Theresa May's Brexit Deal Gets Voted Down in Parliament Putting March 29 Brexit in Doubt
UK Prime Minister Theresa May makes a last-minute speech before the vote on the Brexit Bill | (Photo credit: BBC Live feed)

Toronto, March 13: With just 17 days to go for March 29, the self-proclaimed deadline for the UK to exit the European Union trade bloc, British lawmakers have failed to come to an agreement over how to do it.

The UK Parliament rejected Prime Minister Theresa May’s withdrawal plan in a vote of 391 against to 242 for. The British MPs ignored the prime minister’s reassurances of additional concessions from the EU and her pleas to “get the deal done” to defeat her bill by 149 votes. May urged the MPs to "come together" and "prove beyond all doubt that democracy comes before party, faction or personal ambition". She reminded them that the Brexit was a decision of the British populace, "We cannot serve our country by overturning a democratic decision of the British people." Read: Bank of England Warns "No-Deal Brexit" Would Push UK into 2008-Like Recession

But despite this last minute urging, the bill was defeated as many from Theresa May’s Conservative party remain deeply split over how to exit the EU. These were joined by Labour MPs, the DUP, the pro-Brexit European Research Group (ERG), to sink the deal. Read: Special Place in Hell for Those Who Backed Brexit: European Council President Donald Tusk

Former foreign secretary Boris Johnson who has been a staunch opponent of May’s Brexit deal said the vote should mark “the end of the road”, for May’s deal.

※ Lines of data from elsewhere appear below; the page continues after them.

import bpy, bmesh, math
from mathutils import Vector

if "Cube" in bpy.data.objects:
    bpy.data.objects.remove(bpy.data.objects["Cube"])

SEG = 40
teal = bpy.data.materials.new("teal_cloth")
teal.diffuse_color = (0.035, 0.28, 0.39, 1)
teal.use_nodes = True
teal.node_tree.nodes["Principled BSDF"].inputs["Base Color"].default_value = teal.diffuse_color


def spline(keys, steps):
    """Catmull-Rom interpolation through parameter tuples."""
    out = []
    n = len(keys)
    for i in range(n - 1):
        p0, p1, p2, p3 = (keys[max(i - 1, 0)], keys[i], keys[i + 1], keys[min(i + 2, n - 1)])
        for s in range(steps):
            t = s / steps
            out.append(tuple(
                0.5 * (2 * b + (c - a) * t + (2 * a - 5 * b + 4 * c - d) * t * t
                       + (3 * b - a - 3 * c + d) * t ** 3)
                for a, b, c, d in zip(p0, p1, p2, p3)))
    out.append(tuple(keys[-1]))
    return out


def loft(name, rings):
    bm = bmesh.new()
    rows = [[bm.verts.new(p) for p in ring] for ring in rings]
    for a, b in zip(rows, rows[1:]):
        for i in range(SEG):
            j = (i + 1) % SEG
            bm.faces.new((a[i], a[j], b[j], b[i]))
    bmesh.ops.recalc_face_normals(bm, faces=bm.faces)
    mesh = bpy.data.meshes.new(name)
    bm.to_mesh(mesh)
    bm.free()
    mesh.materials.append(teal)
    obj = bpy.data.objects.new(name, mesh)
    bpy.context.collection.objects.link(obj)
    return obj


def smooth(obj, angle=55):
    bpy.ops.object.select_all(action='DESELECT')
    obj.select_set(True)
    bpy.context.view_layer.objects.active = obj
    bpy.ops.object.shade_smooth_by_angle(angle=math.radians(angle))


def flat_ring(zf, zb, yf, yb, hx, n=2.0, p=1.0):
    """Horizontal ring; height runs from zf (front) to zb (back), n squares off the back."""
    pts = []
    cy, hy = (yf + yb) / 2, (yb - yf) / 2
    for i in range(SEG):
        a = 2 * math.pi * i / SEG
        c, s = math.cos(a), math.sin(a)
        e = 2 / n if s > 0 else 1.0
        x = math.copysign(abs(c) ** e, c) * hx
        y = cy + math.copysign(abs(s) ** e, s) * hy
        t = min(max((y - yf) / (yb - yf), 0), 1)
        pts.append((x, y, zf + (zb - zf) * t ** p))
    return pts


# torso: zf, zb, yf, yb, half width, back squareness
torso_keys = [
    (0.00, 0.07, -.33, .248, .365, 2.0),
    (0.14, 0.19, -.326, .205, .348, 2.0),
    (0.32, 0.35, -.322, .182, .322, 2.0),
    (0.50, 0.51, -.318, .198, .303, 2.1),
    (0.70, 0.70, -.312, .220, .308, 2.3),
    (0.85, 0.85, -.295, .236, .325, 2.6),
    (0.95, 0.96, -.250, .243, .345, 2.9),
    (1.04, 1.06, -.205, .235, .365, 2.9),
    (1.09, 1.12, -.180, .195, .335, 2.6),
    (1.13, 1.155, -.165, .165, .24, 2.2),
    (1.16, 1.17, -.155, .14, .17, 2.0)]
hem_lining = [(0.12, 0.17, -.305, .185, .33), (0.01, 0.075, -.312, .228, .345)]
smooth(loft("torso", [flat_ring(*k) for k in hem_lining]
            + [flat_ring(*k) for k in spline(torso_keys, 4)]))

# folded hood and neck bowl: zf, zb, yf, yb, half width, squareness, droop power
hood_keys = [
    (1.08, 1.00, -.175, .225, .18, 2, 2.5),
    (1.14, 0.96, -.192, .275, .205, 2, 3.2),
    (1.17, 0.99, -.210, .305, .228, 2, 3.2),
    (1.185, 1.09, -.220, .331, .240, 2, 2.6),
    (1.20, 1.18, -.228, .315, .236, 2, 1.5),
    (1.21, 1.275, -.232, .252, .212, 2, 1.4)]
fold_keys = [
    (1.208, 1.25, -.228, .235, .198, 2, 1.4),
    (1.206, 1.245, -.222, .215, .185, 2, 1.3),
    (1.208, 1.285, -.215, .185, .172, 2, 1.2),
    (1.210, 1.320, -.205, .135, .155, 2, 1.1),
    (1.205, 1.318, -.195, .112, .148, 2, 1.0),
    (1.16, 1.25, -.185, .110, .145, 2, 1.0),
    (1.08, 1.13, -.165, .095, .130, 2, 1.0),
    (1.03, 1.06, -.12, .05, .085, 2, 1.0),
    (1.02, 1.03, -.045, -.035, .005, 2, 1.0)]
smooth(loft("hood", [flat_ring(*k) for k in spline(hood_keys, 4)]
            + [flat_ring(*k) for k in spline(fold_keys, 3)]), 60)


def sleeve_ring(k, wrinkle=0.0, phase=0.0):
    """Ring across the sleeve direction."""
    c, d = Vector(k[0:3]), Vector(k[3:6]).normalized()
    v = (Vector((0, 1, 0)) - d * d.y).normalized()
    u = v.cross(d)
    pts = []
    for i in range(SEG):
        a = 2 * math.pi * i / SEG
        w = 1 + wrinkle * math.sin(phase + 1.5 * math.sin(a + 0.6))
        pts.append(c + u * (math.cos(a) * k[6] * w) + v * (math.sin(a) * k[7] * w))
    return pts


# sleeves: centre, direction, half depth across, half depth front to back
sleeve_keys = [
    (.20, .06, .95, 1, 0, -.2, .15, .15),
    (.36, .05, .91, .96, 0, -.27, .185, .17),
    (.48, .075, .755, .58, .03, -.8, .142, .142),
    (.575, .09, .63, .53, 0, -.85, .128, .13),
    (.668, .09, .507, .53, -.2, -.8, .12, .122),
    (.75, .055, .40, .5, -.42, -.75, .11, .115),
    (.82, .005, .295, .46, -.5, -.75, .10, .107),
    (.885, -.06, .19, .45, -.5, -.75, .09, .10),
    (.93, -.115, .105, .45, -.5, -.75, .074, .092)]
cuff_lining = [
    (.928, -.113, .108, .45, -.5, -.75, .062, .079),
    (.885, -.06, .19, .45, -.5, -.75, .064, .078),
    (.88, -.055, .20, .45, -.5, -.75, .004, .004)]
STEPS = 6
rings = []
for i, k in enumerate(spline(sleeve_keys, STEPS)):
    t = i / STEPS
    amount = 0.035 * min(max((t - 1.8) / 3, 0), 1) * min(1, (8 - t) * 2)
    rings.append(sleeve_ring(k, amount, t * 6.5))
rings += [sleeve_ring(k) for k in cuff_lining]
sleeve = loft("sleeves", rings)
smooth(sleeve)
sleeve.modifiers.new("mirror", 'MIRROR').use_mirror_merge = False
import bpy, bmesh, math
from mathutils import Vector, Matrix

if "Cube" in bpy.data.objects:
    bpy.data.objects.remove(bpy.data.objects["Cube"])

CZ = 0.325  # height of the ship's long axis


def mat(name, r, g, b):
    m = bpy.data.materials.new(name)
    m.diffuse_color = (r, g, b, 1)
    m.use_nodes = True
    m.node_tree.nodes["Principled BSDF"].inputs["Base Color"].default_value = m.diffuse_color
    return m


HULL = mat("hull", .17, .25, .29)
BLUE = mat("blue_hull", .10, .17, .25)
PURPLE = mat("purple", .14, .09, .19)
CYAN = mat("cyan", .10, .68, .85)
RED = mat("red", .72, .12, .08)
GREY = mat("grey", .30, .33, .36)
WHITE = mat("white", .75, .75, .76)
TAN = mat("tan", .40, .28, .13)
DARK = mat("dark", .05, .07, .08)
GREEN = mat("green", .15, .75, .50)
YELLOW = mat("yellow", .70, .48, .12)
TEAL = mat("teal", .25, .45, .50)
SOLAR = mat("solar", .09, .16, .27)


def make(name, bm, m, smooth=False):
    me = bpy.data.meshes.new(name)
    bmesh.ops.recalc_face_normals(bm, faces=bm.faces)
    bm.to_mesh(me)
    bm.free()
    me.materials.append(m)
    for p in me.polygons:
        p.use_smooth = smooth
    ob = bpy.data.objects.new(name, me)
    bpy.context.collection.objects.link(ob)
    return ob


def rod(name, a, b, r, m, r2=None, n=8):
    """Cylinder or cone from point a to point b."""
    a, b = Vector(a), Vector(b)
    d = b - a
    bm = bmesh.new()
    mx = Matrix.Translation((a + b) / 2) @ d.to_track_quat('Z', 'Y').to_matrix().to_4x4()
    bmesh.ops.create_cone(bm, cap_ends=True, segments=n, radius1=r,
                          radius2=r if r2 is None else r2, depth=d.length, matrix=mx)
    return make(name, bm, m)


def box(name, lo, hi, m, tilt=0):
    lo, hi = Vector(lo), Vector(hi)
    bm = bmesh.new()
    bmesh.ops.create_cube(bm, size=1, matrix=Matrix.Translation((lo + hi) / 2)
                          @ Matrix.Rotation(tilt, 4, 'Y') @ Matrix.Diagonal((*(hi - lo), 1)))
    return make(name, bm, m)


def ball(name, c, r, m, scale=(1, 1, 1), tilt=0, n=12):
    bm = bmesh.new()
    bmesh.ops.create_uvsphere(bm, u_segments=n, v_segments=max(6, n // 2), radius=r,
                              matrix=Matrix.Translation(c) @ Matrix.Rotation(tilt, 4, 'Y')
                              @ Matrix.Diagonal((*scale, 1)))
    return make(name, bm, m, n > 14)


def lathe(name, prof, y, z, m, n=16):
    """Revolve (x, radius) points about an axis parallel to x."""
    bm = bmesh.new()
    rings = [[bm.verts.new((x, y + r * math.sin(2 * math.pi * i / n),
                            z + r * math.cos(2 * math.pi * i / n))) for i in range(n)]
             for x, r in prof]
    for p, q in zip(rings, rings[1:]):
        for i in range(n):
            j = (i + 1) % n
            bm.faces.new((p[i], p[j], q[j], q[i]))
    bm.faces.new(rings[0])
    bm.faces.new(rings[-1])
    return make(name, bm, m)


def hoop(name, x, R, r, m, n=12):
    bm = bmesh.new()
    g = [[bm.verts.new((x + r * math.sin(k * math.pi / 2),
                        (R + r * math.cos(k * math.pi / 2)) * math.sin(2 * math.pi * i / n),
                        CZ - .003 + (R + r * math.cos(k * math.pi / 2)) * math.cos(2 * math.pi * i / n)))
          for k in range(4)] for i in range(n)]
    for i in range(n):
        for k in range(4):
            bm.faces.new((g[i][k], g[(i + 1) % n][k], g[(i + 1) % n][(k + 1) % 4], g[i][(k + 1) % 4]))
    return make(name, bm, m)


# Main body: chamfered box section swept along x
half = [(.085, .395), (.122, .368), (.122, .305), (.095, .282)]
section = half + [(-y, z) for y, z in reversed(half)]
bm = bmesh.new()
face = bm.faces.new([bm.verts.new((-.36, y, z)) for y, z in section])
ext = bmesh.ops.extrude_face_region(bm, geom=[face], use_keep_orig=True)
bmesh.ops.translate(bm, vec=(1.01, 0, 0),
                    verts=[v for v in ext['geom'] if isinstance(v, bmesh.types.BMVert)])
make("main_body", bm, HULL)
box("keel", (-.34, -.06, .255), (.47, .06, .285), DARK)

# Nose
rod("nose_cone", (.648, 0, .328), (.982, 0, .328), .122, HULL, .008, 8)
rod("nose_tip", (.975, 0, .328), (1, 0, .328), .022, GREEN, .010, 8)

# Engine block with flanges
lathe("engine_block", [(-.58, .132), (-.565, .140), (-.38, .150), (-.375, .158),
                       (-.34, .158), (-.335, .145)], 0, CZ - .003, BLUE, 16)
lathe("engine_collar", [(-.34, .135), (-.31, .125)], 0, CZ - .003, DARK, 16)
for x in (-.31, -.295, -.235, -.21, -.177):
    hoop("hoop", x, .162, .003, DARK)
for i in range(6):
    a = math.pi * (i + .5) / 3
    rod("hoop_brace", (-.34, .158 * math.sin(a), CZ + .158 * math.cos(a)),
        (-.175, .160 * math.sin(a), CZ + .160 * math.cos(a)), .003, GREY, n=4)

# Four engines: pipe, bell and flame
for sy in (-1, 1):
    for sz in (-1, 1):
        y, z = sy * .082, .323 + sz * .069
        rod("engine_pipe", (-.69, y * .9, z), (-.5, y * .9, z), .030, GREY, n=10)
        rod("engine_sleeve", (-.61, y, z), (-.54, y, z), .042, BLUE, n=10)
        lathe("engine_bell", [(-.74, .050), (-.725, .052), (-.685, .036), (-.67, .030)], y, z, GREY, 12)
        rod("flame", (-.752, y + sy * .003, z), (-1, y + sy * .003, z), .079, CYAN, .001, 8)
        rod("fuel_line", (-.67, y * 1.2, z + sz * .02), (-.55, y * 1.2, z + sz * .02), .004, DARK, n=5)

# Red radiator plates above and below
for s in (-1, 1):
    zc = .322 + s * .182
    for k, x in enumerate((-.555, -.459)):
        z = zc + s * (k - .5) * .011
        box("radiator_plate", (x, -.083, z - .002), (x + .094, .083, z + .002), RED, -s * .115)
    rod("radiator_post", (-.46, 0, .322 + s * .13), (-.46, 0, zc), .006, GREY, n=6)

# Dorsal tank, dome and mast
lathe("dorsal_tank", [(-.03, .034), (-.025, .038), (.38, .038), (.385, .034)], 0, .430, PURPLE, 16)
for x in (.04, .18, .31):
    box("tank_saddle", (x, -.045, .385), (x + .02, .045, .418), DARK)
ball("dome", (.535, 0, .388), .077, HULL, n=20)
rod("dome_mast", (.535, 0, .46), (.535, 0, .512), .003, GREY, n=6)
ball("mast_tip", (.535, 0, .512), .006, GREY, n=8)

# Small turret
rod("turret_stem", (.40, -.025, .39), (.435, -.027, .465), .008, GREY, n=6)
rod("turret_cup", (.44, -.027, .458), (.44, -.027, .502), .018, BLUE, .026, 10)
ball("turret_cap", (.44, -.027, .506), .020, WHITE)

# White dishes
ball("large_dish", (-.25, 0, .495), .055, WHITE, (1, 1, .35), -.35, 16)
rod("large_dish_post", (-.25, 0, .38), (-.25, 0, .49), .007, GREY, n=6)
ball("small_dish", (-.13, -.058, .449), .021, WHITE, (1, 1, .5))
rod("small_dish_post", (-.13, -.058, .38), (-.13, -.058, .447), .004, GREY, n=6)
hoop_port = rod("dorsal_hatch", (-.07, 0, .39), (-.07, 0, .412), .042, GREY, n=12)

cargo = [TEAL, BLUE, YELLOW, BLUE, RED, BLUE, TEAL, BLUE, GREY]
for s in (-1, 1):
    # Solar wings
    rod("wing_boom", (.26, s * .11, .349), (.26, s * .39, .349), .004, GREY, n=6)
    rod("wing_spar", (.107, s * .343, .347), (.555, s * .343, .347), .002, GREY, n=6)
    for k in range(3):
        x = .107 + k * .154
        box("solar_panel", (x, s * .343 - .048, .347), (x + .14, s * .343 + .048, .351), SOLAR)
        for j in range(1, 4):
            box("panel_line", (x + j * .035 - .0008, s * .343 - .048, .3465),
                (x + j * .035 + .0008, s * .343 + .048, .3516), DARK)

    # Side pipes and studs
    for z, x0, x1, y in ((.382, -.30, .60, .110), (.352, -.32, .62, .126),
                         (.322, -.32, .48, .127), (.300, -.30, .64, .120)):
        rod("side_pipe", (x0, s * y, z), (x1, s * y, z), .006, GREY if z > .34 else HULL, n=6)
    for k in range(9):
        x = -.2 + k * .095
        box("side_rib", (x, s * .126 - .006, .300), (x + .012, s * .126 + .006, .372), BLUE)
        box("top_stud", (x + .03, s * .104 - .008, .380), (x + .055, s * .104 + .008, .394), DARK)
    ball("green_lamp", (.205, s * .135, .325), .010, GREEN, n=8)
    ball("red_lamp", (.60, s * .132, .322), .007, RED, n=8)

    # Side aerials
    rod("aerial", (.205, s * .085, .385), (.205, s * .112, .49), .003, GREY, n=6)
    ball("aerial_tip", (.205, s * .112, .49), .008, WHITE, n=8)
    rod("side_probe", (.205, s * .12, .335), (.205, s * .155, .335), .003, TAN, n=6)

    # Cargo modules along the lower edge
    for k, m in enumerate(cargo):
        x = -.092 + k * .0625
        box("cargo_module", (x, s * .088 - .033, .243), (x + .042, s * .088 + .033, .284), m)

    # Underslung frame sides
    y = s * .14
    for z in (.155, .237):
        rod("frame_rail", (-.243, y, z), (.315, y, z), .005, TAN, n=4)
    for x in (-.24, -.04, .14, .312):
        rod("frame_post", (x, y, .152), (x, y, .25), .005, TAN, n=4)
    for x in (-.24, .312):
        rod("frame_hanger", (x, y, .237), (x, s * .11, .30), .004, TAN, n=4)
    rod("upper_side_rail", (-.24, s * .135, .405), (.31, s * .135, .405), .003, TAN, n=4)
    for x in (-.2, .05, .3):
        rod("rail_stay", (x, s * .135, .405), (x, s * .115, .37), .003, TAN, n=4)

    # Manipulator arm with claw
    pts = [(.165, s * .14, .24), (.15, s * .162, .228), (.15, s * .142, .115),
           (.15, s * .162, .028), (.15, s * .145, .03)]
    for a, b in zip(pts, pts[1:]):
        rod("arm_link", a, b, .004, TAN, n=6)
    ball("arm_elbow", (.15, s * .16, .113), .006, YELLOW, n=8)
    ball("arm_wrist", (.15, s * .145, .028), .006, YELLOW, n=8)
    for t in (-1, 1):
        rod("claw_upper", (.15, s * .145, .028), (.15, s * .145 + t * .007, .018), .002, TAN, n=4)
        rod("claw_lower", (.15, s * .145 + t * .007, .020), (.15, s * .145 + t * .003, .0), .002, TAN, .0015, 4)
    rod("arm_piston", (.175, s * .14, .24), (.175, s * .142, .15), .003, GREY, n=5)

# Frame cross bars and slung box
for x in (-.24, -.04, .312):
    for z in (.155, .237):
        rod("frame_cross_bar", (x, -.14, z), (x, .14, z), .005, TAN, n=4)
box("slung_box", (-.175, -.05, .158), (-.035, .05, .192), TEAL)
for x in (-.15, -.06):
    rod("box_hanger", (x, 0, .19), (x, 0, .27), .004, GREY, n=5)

Meanwhile, opposition leader Jeremy Corbyn said the Labour Party would now press for a softer Brexit. “I believe there is a majority in this house for the sort of sensible, credible and negotiable deal that Labour has set out. I look forward to parliament taking back control so that we can succeed where this government has so blatantly failed,” he said.

The British MPs will now vote on Wednesday on whether to leave the E.U. on schedule, on March 29, without a deal. If the MPs then vote against the March 29 deadline, they would then vote on Thursday on whether to request a delay from E.U. leaders.